(The data Opens)
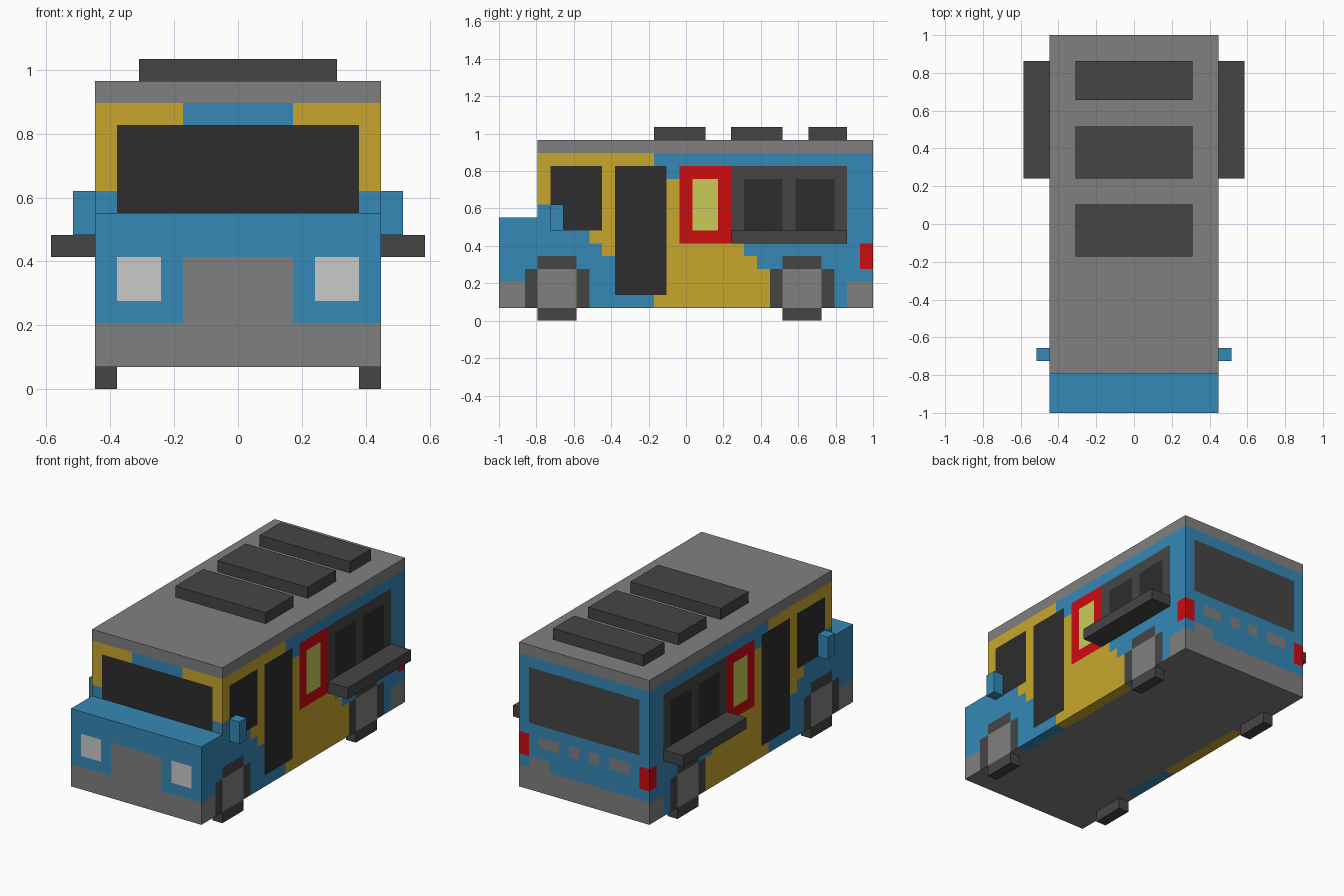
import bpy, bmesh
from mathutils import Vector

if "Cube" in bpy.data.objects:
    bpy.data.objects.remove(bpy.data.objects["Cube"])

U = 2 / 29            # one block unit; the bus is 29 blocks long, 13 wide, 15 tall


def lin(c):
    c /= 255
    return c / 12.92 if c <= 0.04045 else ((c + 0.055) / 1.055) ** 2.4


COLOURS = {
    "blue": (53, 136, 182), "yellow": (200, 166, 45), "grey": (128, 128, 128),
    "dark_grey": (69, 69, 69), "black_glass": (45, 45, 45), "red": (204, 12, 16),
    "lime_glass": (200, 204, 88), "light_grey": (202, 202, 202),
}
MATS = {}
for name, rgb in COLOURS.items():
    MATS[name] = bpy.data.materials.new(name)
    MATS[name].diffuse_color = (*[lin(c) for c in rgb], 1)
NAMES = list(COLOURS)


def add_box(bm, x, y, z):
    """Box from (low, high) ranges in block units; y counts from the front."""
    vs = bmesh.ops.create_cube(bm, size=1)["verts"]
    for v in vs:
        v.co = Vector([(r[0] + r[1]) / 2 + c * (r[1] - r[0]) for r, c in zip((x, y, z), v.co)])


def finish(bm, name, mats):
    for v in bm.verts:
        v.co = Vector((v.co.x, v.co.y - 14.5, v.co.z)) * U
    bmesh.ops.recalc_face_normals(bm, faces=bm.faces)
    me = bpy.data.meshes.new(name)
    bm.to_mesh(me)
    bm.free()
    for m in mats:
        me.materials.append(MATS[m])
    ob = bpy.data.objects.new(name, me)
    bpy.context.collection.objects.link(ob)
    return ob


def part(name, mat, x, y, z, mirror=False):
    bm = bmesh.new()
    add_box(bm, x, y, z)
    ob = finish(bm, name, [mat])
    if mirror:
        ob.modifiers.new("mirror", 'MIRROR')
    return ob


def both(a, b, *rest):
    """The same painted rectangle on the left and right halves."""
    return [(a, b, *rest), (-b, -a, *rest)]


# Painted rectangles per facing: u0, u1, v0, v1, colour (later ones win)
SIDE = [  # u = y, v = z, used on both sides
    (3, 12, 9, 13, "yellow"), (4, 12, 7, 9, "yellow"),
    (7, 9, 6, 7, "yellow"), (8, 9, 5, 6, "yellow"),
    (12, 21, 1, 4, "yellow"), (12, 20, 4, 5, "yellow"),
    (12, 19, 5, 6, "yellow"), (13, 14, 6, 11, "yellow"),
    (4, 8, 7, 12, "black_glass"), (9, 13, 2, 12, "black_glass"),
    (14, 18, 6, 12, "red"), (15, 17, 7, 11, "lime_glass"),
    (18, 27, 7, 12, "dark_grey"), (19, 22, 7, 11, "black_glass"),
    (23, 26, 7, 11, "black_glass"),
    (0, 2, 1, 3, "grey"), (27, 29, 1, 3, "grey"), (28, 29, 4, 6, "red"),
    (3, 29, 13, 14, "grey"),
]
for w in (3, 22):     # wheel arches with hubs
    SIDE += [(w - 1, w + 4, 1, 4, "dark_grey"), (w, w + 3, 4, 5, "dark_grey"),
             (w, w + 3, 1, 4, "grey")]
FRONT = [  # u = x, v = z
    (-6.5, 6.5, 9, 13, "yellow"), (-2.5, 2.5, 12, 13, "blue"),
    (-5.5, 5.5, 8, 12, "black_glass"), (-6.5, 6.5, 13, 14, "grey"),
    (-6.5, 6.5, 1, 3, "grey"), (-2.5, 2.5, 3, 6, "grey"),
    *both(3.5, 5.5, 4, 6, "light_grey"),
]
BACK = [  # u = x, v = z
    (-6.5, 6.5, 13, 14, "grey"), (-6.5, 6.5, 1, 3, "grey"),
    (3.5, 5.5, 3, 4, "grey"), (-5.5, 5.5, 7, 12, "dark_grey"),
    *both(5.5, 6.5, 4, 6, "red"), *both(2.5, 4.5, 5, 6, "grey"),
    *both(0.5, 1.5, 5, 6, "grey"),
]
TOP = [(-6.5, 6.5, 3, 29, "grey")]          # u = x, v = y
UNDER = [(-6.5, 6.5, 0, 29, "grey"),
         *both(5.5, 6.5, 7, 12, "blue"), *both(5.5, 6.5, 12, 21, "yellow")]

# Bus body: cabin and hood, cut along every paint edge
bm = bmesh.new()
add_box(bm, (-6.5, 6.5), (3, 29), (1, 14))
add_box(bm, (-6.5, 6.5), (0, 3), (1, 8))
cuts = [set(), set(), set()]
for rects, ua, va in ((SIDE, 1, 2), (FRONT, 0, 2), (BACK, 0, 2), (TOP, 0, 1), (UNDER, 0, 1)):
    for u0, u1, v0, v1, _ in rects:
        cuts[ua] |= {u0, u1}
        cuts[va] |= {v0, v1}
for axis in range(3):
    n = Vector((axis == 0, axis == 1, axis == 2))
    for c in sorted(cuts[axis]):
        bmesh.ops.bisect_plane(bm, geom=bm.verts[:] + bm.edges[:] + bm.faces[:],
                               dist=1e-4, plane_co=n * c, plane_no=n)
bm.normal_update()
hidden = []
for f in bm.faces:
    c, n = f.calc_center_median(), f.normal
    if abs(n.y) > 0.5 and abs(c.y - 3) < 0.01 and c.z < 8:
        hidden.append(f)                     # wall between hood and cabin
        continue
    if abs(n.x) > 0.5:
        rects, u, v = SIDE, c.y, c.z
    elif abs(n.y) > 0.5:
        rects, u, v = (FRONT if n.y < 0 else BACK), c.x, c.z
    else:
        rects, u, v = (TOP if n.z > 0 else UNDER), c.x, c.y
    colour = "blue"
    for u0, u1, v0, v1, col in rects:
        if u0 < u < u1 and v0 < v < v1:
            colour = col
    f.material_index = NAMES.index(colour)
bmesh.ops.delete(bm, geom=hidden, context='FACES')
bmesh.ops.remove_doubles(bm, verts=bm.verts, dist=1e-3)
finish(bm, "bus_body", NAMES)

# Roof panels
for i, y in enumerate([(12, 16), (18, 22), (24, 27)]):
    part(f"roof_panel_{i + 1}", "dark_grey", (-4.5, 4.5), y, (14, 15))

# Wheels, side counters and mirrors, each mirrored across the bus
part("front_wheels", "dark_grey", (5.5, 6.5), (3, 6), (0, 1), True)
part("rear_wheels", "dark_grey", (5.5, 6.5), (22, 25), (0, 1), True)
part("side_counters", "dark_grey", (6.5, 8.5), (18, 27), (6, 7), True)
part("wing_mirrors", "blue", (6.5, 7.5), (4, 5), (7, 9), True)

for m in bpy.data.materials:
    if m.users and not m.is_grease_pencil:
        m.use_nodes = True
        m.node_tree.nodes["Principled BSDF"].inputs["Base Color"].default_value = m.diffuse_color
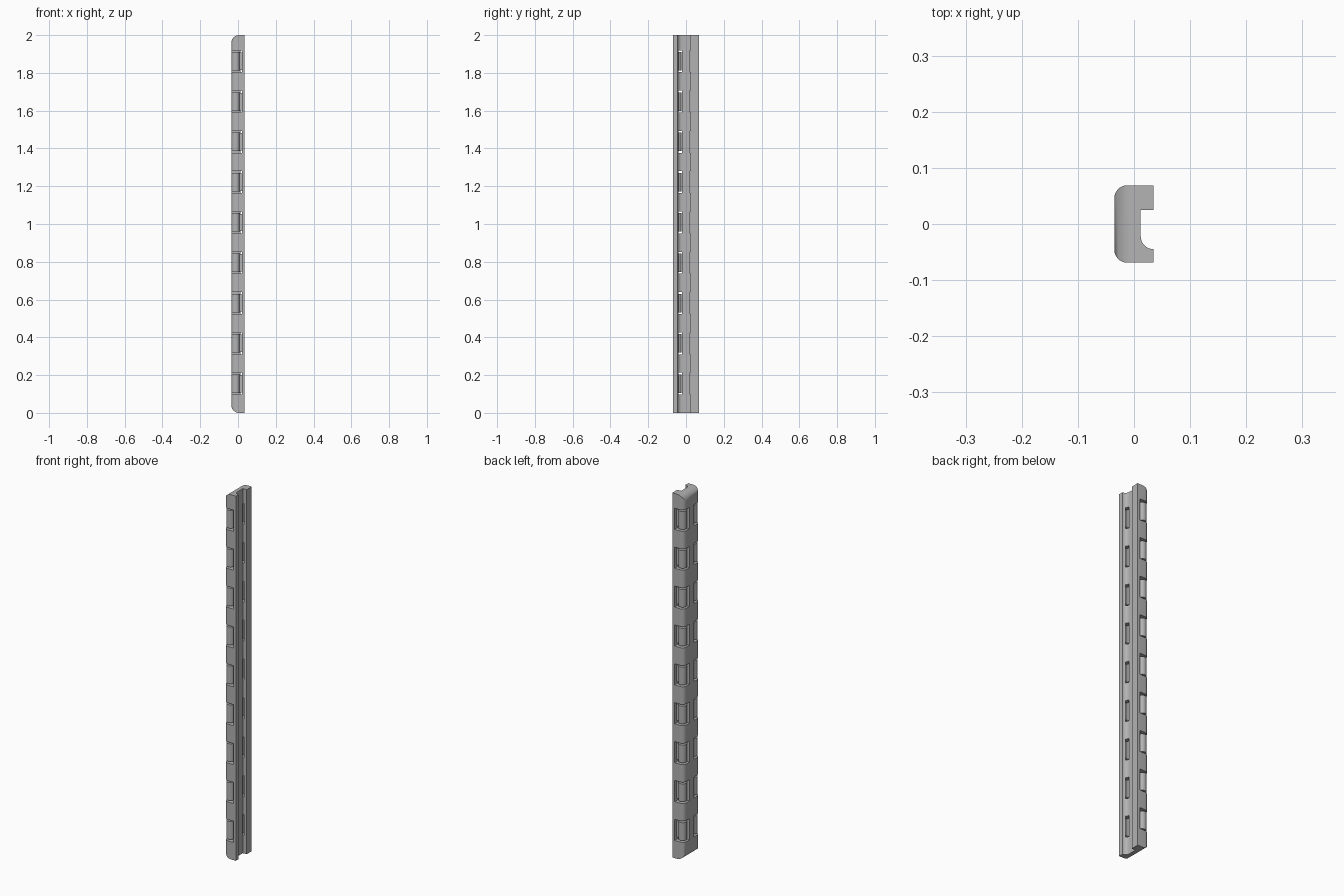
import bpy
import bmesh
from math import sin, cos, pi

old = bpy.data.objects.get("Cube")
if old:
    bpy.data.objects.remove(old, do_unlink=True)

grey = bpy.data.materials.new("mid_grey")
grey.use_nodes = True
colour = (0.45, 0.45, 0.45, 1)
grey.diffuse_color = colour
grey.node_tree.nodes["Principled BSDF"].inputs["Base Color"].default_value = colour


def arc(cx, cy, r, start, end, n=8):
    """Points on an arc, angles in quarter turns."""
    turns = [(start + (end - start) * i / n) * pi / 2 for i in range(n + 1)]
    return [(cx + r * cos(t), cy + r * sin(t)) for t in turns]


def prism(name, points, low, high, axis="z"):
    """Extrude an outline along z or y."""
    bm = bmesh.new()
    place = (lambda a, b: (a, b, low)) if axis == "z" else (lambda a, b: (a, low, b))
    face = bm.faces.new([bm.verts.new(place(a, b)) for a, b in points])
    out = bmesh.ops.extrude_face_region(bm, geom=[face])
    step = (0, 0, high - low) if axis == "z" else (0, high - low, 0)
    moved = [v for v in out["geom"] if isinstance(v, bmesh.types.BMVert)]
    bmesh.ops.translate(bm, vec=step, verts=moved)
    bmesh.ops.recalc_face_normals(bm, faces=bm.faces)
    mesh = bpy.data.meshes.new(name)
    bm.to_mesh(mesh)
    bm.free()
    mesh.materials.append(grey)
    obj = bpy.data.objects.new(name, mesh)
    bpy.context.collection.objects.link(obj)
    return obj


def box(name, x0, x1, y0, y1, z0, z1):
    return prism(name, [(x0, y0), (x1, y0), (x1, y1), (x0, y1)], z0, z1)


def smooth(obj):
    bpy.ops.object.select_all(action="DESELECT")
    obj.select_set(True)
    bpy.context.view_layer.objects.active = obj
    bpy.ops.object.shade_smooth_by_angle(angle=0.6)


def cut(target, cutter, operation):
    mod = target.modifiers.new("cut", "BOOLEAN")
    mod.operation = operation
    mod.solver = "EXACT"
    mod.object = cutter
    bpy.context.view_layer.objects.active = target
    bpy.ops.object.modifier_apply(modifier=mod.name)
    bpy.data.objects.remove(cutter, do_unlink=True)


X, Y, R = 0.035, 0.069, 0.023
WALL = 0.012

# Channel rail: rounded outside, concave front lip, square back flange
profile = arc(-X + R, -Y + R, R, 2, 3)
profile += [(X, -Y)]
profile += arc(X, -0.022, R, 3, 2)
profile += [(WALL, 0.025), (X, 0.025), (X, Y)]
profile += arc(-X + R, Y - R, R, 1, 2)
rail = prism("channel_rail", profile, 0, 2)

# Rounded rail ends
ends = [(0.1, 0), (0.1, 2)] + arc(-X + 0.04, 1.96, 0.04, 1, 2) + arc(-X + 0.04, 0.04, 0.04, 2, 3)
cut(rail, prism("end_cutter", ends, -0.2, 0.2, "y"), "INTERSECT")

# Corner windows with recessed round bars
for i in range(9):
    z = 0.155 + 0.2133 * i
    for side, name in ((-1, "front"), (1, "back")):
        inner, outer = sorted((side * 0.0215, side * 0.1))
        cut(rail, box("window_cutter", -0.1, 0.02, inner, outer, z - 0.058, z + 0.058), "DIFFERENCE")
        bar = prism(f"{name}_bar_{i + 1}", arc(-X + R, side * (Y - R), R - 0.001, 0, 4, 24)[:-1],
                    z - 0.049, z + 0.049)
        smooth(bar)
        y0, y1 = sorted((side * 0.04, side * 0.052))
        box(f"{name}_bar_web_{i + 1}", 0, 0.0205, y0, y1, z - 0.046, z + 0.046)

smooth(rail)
(The data Closes)
Task requirements →
For this exercise, please output exactly the lines above starting at the line with "profile += arc(-X + R, Y - R, R, 1, 2)" and ending at the line with "ends = [(0.1, 0), (0.1, 2)]", ends included.

Task answer →
profile += arc(-X + R, Y - R, R, 1, 2)
rail = prism("channel_rail", profile, 0, 2)

# Rounded rail ends
ends = [(0.1, 0), (0.1, 2)] + arc(-X + 0.04, 1.96, 0.04, 1, 2) + arc(-X + 0.04, 0.04, 0.04, 2, 3)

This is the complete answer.